A member of the far-right Proud Boys group on Wednesday pleaded guilty to obstructing police officers when he joined the 6 January 2021, insurrection at the US Capitol by supporters of then-president Donald Trump, in their attempt to overturn his election defeat.
The plea agreement filed in the federal court in Washington, DC, calls for Louis Enrique Colon of Missouri to admit to a single felony charge and cooperate with prosecutors.
Colon admitted to crossing police barricades during the riot before climbing a wall to gain access to a higher level of the Capitol.
While inside the Capitol building, Colon used his hands and a chair to obstruct police officers who were trying to lower retractable doors to stop rioters from streaming into the building.
The attack followed a rally led by Trump near the White House, in which he urged thousands gathered to advance to the Capitol and “fight like hell” while both chambers of the US Congress were convening to certify Joe Biden’s victory over Trump in the 2020 election .
Biden’s win was certified in the early hours of the following day after lawmakers, staff and journalists had fled for their lives during the deadly riot at the Capitol.
Colon, 45, was charged in February 2021, along with four other members of the Kansas City metro chapter of the Proud Boys group. He is the first defendant in that case to plead guilty.
A judge had imposed monitoring conditions on Colon while he awaited trial. Colon will be sentenced later this year, and he faces a statutory maximum of five years in prison and a fine of up to $250,000.
He will probably receive a reduced sentence because of his admission of responsibility and cooperation.
Colon was not charged in the same conspiracy case as Enrique Tarrio, the former Proud Boys chairman and one of the most high-profile of the 800 people facing criminal charges relating to the riot.
Colon’s plea comes two weeks after a Proud Boys leader, Charles Donohoe, pleaded guilty to obstructing an official proceeding, and assaulting and preventing police officers.
Meanwhile, in a different criminal case, one of the dozens of police officers injured during the insurrection testified on Wednesday that he didn’t punch or pick a fight with a retired New York police officer charged with attacking the officer.
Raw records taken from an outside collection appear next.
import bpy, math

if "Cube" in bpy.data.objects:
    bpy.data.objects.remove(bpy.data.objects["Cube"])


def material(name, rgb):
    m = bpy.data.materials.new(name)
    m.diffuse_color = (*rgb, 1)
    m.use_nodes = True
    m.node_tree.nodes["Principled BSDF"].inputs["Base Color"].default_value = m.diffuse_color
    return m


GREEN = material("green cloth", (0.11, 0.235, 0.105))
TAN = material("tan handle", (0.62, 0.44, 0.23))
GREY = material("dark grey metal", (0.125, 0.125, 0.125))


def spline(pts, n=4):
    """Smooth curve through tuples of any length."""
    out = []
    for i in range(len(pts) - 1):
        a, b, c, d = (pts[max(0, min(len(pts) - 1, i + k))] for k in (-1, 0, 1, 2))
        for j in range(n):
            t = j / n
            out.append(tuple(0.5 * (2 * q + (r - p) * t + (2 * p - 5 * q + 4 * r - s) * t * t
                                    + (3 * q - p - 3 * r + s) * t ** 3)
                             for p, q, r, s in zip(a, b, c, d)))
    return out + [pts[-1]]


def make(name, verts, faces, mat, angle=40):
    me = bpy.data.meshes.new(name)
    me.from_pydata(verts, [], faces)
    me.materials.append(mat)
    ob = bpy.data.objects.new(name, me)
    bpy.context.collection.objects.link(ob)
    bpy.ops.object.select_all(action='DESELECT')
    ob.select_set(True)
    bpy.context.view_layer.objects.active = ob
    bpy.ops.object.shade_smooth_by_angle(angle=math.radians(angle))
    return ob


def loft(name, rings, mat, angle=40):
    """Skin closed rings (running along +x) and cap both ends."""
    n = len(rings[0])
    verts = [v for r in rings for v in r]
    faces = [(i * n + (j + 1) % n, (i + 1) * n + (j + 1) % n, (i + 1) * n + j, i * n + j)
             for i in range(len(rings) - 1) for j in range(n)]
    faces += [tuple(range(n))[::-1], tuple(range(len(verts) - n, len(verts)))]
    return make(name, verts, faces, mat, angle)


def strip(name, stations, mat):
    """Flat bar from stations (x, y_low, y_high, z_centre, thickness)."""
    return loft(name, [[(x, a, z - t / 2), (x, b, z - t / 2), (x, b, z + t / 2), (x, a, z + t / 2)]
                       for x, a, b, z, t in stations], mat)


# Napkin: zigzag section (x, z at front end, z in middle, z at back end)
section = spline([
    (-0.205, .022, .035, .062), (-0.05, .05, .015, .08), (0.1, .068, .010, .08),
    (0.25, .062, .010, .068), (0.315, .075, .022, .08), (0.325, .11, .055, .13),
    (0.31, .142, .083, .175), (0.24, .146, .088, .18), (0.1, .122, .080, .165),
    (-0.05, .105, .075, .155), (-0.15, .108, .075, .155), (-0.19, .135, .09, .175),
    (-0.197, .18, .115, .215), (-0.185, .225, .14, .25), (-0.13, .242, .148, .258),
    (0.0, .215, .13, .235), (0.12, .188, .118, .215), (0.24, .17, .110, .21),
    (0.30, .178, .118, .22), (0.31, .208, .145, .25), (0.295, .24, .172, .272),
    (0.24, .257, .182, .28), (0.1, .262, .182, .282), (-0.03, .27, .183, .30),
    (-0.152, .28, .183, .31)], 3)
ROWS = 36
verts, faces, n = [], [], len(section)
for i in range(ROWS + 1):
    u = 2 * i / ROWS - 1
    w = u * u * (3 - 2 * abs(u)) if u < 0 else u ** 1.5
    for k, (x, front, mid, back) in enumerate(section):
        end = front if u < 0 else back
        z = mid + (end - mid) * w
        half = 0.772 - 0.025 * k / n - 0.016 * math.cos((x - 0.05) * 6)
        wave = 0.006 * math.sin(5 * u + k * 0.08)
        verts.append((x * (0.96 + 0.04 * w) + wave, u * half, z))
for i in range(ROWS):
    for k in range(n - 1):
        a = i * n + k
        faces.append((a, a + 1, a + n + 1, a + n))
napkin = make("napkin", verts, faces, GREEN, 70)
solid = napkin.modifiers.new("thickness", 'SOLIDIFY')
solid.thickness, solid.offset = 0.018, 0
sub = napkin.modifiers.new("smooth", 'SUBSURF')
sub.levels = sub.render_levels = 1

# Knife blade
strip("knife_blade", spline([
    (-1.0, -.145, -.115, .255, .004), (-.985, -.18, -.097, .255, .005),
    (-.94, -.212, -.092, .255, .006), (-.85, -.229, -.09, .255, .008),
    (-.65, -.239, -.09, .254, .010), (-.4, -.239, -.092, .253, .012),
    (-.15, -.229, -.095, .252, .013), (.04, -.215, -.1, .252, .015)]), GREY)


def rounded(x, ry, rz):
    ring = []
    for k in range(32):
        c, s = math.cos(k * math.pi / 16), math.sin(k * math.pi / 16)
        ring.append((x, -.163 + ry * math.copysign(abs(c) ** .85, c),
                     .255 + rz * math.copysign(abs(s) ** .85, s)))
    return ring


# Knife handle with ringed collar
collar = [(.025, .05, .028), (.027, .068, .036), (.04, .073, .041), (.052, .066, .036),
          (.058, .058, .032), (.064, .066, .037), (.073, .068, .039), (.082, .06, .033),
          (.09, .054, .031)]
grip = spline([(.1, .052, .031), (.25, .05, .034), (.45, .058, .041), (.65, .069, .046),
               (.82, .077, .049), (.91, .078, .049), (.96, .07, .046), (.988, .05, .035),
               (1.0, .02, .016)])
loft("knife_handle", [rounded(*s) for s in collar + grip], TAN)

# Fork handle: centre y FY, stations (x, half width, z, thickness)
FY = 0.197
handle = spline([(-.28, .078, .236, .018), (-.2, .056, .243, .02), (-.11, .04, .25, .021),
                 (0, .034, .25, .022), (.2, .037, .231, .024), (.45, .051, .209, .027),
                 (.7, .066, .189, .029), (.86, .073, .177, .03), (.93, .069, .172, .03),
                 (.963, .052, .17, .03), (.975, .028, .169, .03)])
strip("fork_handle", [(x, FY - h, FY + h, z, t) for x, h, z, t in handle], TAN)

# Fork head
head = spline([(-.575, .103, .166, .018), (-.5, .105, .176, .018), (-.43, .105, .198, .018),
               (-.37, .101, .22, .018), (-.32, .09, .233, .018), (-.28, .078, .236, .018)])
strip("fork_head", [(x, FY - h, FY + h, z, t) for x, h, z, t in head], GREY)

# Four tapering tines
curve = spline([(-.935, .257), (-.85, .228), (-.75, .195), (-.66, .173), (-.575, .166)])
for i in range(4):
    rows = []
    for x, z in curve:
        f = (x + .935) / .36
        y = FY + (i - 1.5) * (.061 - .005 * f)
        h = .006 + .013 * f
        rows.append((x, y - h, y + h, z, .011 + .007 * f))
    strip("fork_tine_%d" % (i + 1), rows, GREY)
Thomas Webster, whose trial on an assault charge started this week, claims he was acting in self-defense when he tackled Metropolitan police department officer Noah Rathbun outside the Capitol on 6 January 2021.
Rathbun said he reached out with an open left hand and pushed Webster into the face after the New York man shoved a bike rack at him. Rathbun said he was trying to move Webster back from a security perimeter that officers were struggling to maintain behind rows of bike racks.
“It’s unfortunate to be in the nation’s capital and be treated like that by another citizen,” Rathbun said during the second day of Webster’s trial.
Videos shown by prosecutors depict Webster shoving a bike rack at Rathbun before swinging a flag pole at the officer in a downward chopping motion, striking a metal barricade in front of the officer.
After Rathbun grabbed the broken pole and retreated, Webster charged at the officer and tackled him to the ground.
Rathbun said he started choking and couldn’t breathe when Webster grabbed his gas mask and the chin strap pressed against the officer’s neck.
Separately from the hundreds of criminal prosecutions, a special House of Representatives committee is investigating any links between Trump, his White House team, congressional Republicans and the insurrection.